Rachel Baye

With the primary election looming on Tuesday, this weekend was the start of a sprint to the finish line for state Senator Catherine Pugh in her bid to be the Democratic nominee for mayor.

For the occasion, she swapped her usual heels for blue and white running shoes. But she said the shoes are a regular part of her routine.

“I’m a runner! I started the Baltimore Marathon,” she said. “Come on.”

Pugh donned the shoes for the James Mosher Baseball Opening Day Parade, after which she was one of several elected officials to throw a ceremonial first pitch.

She seemed to operate at a sprint all of Saturday.
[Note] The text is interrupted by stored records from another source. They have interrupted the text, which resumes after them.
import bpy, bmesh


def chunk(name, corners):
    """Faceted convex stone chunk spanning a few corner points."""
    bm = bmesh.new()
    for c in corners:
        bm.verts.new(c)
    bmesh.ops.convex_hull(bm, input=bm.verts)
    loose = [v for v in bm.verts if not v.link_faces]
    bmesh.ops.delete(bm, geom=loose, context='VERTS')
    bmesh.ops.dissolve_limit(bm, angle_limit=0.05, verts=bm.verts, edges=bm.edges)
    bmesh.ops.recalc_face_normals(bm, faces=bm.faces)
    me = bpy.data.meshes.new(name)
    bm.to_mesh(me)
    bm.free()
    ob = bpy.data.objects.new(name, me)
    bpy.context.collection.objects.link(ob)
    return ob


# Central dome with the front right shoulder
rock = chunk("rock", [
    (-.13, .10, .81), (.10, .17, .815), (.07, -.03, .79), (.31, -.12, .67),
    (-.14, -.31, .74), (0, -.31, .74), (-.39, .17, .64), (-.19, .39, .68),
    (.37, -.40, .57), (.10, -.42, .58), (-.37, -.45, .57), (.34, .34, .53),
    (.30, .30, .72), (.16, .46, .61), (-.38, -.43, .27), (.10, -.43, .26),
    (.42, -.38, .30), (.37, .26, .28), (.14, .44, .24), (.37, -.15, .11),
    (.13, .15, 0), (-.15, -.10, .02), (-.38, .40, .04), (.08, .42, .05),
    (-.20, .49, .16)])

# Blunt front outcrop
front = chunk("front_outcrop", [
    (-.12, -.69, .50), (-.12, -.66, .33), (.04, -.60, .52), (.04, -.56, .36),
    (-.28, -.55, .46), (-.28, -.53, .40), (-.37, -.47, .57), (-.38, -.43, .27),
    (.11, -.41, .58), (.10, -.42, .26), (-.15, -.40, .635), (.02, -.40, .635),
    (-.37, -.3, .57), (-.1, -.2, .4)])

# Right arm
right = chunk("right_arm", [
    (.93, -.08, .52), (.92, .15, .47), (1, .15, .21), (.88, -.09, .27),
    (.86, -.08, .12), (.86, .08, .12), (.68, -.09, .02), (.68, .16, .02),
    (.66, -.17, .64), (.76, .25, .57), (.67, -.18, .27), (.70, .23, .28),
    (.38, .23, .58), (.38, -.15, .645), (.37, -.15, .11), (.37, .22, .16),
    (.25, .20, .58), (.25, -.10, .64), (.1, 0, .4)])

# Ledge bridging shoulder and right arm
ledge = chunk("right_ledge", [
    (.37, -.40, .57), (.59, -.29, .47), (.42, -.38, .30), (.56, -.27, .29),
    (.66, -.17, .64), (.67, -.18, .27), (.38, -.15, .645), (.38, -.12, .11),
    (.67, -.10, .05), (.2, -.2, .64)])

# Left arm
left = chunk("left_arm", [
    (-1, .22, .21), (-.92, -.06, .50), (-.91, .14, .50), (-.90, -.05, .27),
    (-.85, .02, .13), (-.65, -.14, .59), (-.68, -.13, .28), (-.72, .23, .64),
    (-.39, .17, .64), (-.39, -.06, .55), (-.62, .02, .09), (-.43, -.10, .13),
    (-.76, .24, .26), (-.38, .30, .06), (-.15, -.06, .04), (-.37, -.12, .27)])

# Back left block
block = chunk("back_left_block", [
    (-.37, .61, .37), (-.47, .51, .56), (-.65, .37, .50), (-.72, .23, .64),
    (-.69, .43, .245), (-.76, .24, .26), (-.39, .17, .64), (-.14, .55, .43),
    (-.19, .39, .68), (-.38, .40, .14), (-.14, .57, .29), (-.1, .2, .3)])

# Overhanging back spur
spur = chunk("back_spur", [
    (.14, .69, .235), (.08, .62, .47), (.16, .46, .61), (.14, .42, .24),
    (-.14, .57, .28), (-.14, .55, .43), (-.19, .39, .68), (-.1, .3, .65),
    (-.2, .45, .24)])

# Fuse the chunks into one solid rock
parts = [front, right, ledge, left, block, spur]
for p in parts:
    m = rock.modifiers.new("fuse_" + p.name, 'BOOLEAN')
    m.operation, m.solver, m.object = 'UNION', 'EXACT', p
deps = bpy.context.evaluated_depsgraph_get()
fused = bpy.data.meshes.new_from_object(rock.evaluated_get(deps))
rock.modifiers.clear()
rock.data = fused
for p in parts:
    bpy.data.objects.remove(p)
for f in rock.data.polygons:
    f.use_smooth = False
Her schedule was packed with events, from interviews to endorsements to a get out the vote event at Coppin State University.

Even during the James Mosher parade, Pugh was constantly on the move — reluctant to pass up the opportunity to shake a voter’s hand and pose for a picture.

“We’re coming right up in the end days before the primary, and it really does make a difference that people can reach out, touch, and see the person they want to be mayor,” said Pugh’s campaign manager, Anthony McCarthy. “They really want to know that they’re accessible.”

Pugh said she plans to keep the momentum right up until the end.

"You'll see the same thing that we've been doing for the last at least four, five or six months,” she said. “That's knocking on doors, talking to people, running like we're 10 points behind, delivering our message to the public about moving our city forward and not backwards, being more inclusive as a city, understanding that when we lift the least we lift all of us.”

What’s clear is that the finish line is in sight, regardless of who comes in first.